Now a year from hosting the sport’s crowning glory, many Brazilians feel angry that football’s World Cup is being treated like a spoiled gatecrasher at a party at the expense of basic public services, such as schools and hospitals.

The demonstrations all began with a protest over a rise in bus fares in Sao Paulo. The seven per cent increase proved to be the touchpaper for widespread anger and dissatisatisfaction with a government that has promised not to spend any of the public purse on hosting the World Cup.

In fact some 90 percent of public money has gone towards overall costs estimated to be around 11 billion euros, a figure that projected to continue upwards. That represents around 57 euros per person or a budget cut of 10.6 billion euros.

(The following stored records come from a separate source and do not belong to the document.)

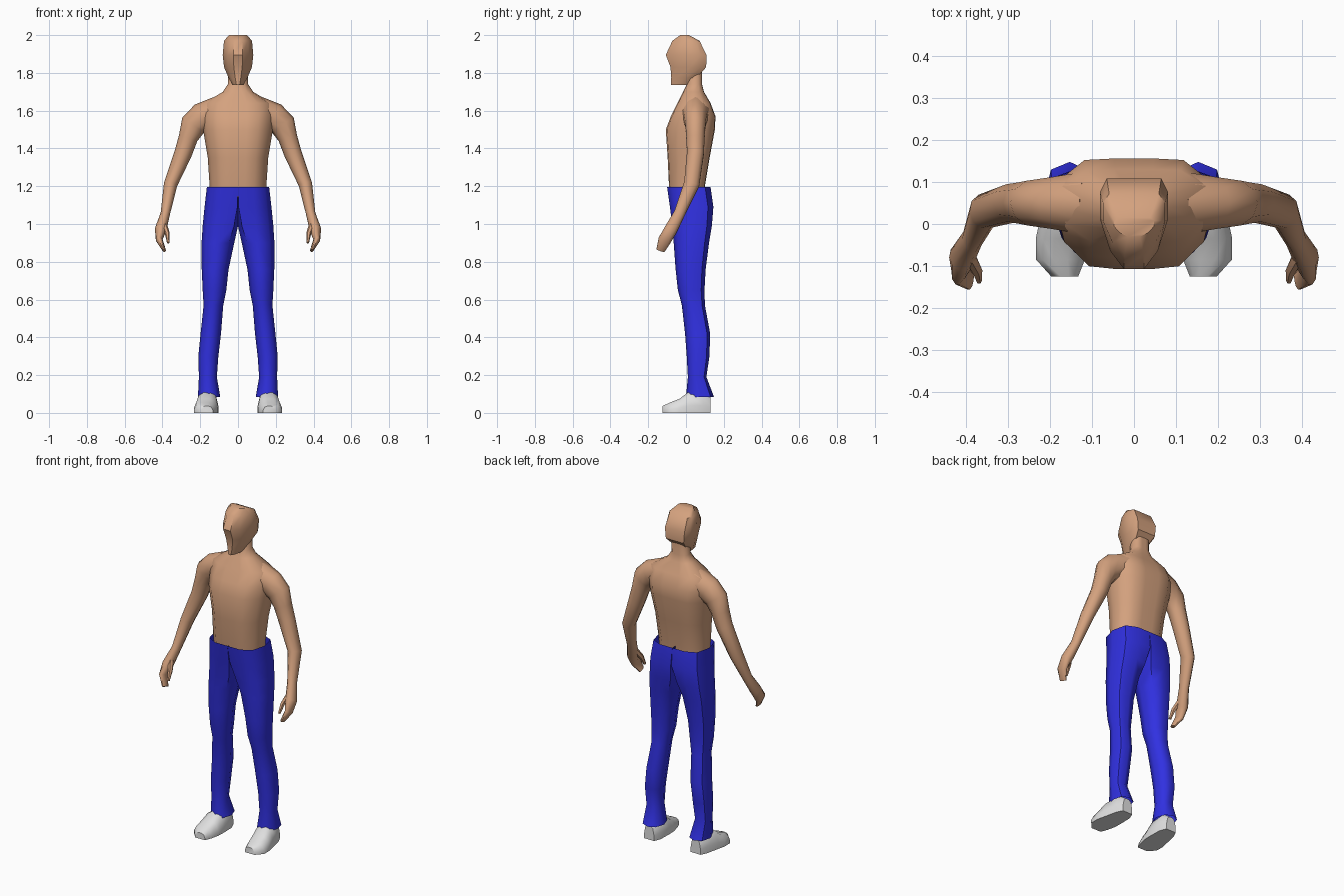
import bpy, bmesh, math
from mathutils import Vector


def material(name, rgb):
    m = bpy.data.materials.new(name)
    m.diffuse_color = (*rgb, 1)
    return m


SKIN = material("skin", (0.66, 0.36, 0.21))
BLUE = material("blue cloth", (0.03, 0.03, 0.75))
WHITE = material("shoe white", (0.75, 0.75, 0.75))


def loft(name, rings, mat, mirror=False, caps=True, angle=50):
    """Skin a list of equal-sized point rings."""
    bm = bmesh.new()
    loops = [[bm.verts.new(p) for p in r] for r in rings]
    n = len(loops[0])
    for a, b in zip(loops, loops[1:]):
        for i in range(n):
            j = (i + 1) % n
            bm.faces.new((a[i], a[j], b[j], b[i]))
    if caps:
        bm.faces.new(loops[0])
        bm.faces.new(loops[-1])
    # drop walls lying on the mirror plane
    if mirror:
        flat = [f for f in bm.faces if all(abs(v.co.x) < 1e-4 for v in f.verts)]
        bmesh.ops.delete(bm, geom=flat, context='FACES')
    bmesh.ops.recalc_face_normals(bm, faces=bm.faces)
    me = bpy.data.meshes.new(name)
    bm.to_mesh(me)
    bm.free()
    me.materials.append(mat)
    ob = bpy.data.objects.new(name, me)
    bpy.context.collection.objects.link(ob)
    bpy.ops.object.select_all(action='DESELECT')
    ob.select_set(True)
    bpy.context.view_layer.objects.active = ob
    bpy.ops.object.shade_smooth_by_angle(angle=math.radians(angle))
    if mirror:
        mod = ob.modifiers.new("mirror", 'MIRROR')
        mod.merge_threshold = 0.0005
    return ob


def level(z, hw, yf, yb, section):
    """Horizontal ring: half width, front y, back y, unit half-section."""
    pts = section + [(-u, v) for u, v in reversed(section)]
    c, h = (yf + yb) / 2, (yb - yf) / 2
    return [(u * hw, c + v * h, z) for u, v in pts]


def tube(path, sides=10):
    """Rings across a path of (x, y, z, radius across, radius along y)."""
    pts = [Vector(p[:3]) for p in path]
    rings = []
    for i, p in enumerate(path):
        t = (pts[min(i + 1, len(pts) - 1)] - pts[max(i - 1, 0)]).normalized()
        y = Vector((0, 1, 0))
        b = (y - t * y.dot(t)).normalized()
        a = t.cross(b)
        angles = [math.tau * k / sides for k in range(sides)]
        rings.append([pts[i] + a * p[3] * math.cos(q) + b * p[4] * math.sin(q) for q in angles])
    return rings


# torso and neck
BODY = [(0.25, -1), (0.58, -0.95), (0.9, -0.5), (1, 0), (0.95, 0.55), (0.62, 0.97), (0.25, 1)]
loft("torso_and_neck", [level(*r, BODY) for r in [
    (1.14, 0.148, -0.08, 0.095),
    (1.20, 0.150, -0.09, 0.100),
    (1.35, 0.160, -0.097, 0.125),
    (1.50, 0.185, -0.107, 0.153),
    (1.57, 0.190, -0.080, 0.156),
    (1.64, 0.180, -0.045, 0.130),
    (1.70, 0.080, -0.015, 0.095),
    (1.74, 0.054, 0.005, 0.085),
    (1.84, 0.050, 0.005, 0.085)]], SKIN)

# head, narrow at the face and broad at the back
HEAD = [(0.3, -1), (0.7, -0.6), (1, 0.1), (1, 0.7), (0.8, 1)]
loft("head", [level(*r, HEAD) for r in [
    (1.735, 0.028, -0.080, 0.020),
    (1.775, 0.050, -0.078, 0.055),
    (1.830, 0.074, -0.082, 0.107),
    (1.895, 0.081, -0.107, 0.108),
    (1.970, 0.074, -0.072, 0.072),
    (2.000, 0.048, -0.030, 0.015)]], SKIN, angle=40)

# arms with mitten hands
loft("arms", tube([
    (0.100, 0.050, 1.600, 0.078, 0.080),
    (0.190, 0.050, 1.562, 0.080, 0.064),
    (0.237, 0.050, 1.525, 0.070, 0.056),
    (0.264, 0.050, 1.455, 0.051, 0.051),
    (0.290, 0.050, 1.375, 0.047, 0.047),
    (0.357, 0.030, 1.210, 0.036, 0.043),
    (0.385, -0.035, 1.055, 0.025, 0.031),
    (0.410, -0.080, 0.970, 0.031, 0.036),
    (0.417, -0.113, 0.915, 0.018, 0.036),
    (0.390, -0.135, 0.860, 0.009, 0.024)]), SKIN, mirror=True)
loft("thumbs", tube([
    (0.392, -0.075, 1.000, 0.015, 0.018),
    (0.374, -0.110, 0.950, 0.013, 0.015),
    (0.369, -0.135, 0.900, 0.007, 0.009)], 6), SKIN, mirror=True)

# trousers: half a pelvis that turns into a round leg, mirrored
def trouser_ring(z, xi, xo, yf, yb, t):
    half = [(0.16 * t, -1 + 0.25 * t), (0.5, -1), (0.86, -0.72), (1, 0),
            (0.88, 0.75), (0.5, 1), (0.16 * t, 1 - 0.25 * t), (0, 0)]
    c, h = (yf + yb) / 2, (yb - yf) / 2
    return [(xi + u * (xo - xi), c + v * h, z) for u, v in half]


loft("trousers", [trouser_ring(*r) for r in [
    (1.195, 0, 0.165, -0.100, 0.130, 0),
    (1.09, 0, 0.177, -0.085, 0.145, 0.1),
    (0.99, 0, 0.187, -0.073, 0.137, 0.7),
    (0.90, 0.020, 0.193, -0.065, 0.122, 1),
    (0.76, 0.050, 0.192, -0.055, 0.104, 1),
    (0.65, 0.062, 0.187, -0.043, 0.098, 1),
    (0.57, 0.078, 0.182, -0.022, 0.100, 1),
    (0.42, 0.090, 0.198, -0.005, 0.128, 1),
    (0.30, 0.104, 0.210, 0.004, 0.124, 1),
    (0.19, 0.112, 0.207, 0.010, 0.108, 1),
    (0.085, 0.094, 0.212, 0.000, 0.148, 1)]], BLUE, mirror=True, caps=False)

# shoes, lofted from heel to toe
def shoe_ring(y, xc, hw, h):
    half = [(1, 0), (1, 0.35), (0.75, 0.85), (0.3, 1)]
    pts = half + [(-u, v) for u, v in reversed(half)]
    return [(xc + u * hw, y, v * h) for u, v in pts]


loft("shoes", [shoe_ring(*r) for r in [
    (0.130, 0.155, 0.033, 0.085),
    (0.090, 0.156, 0.050, 0.115),
    (0.010, 0.164, 0.060, 0.108),
    (-0.035, 0.170, 0.064, 0.074),
    (-0.085, 0.175, 0.058, 0.055),
    (-0.125, 0.165, 0.032, 0.036)]], WHITE, mirror=True)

For its part, the government claims not of the cutbacks have affected key services such as health, housing and education for the most poor.

But Brazil’s burgeoning middle class, many of whom have recently come out of poverty, have felt the squeeze perhaps more than others.

The country’s weak service infrastructure means there are not enough hospitals and affordable medical care is at a premium along with a place for children in school.

The government is still fighting unemployment but the minimum wage is around 244 per month while the average salary is less than 500. Inflation is high and growth remains weak compared to emerging nations in Asia.

The government clearly must come up with a way to more evenly distribute the fruits of Brazil’s new found wealth. Until then, many will remain unconvinced over the benefits of hosting the world’s biggest sporting event.